Records from a collection:
----
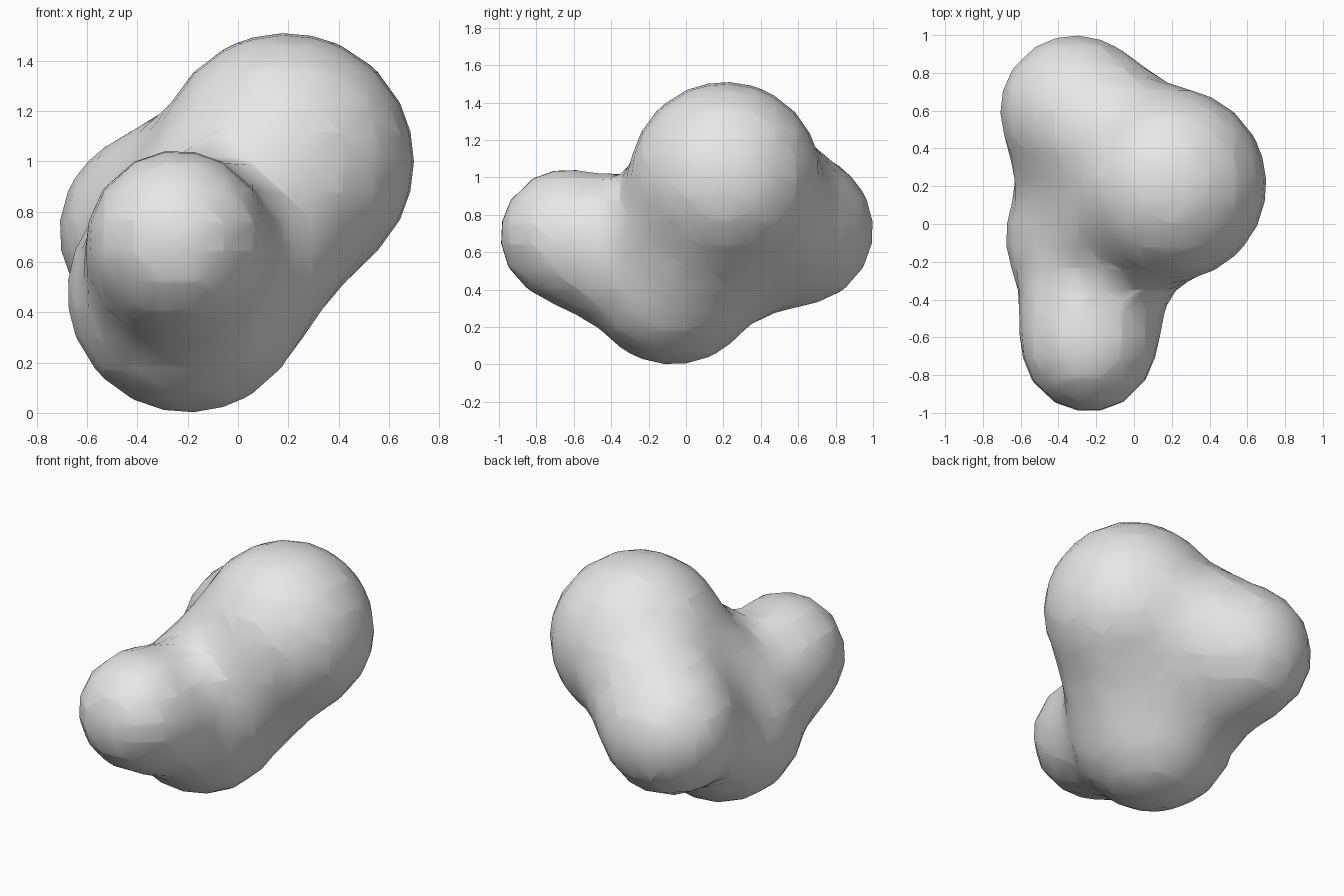
import bpy

default = bpy.data.objects.get("Cube")
if default:
    bpy.data.objects.remove(default, do_unlink=True)

# Plain light grey
grey = bpy.data.materials.new("light_grey")
grey.use_nodes = True
colour = (0.8, 0.8, 0.8, 1.0)
grey.diffuse_color = colour
grey.node_tree.nodes["Principled BSDF"].inputs["Base Color"].default_value = colour

# Lobes of the blob: centre and visible radius
lobes = {
    "upper": ((0.19, 0.21, 1.00), 0.51),
    "front": ((-0.24, -0.64, 0.69), 0.355),
    "back": ((-0.31, 0.60, 0.72), 0.40),
    "lower": ((-0.20, -0.07, 0.48), 0.48),
}

GRID = 0.1176
THRESHOLD = 0.6
STIFFNESS = 2.0
# Field radius needed for a given visible radius
reach = (1 - (THRESHOLD / STIFFNESS) ** (1 / 3)) ** -0.5

# Blended lobes as one metaball surface
field = bpy.data.metaballs.new("blob_field")
field.resolution = field.render_resolution = GRID
field.threshold = THRESHOLD
source = bpy.data.objects.new("blob_field", field)
source.location.y = GRID / 2
bpy.context.collection.objects.link(source)
for centre, radius in lobes.values():
    ball = field.elements.new(type='BALL')
    ball.co = (centre[0], centre[1] - GRID / 2, centre[2])
    ball.radius = radius * reach
    ball.stiffness = STIFFNESS

# Turn the surface into a smooth mesh
bpy.context.view_layer.update()
graph = bpy.context.evaluated_depsgraph_get()
mesh = bpy.data.meshes.new_from_object(source.evaluated_get(graph))
mesh.name = "blob"
blob = bpy.data.objects.new("blob", mesh)
blob.location = source.location
bpy.context.collection.objects.link(blob)
bpy.data.objects.remove(source, do_unlink=True)
mesh.materials.clear()
mesh.materials.append(grey)
for face in mesh.polygons:
    face.use_smooth = True
    face.material_index = 0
----
• _Work instruction_: Retrieve each line from the records above where the word "data" occurs.

• _Answer box_:
default = bpy.data.objects.get("Cube")
    bpy.data.objects.remove(default, do_unlink=True)
grey = bpy.data.materials.new("light_grey")
field = bpy.data.metaballs.new("blob_field")
source = bpy.data.objects.new("blob_field", field)
mesh = bpy.data.meshes.new_from_object(source.evaluated_get(graph))
blob = bpy.data.objects.new("blob", mesh)
bpy.data.objects.remove(source, do_unlink=True)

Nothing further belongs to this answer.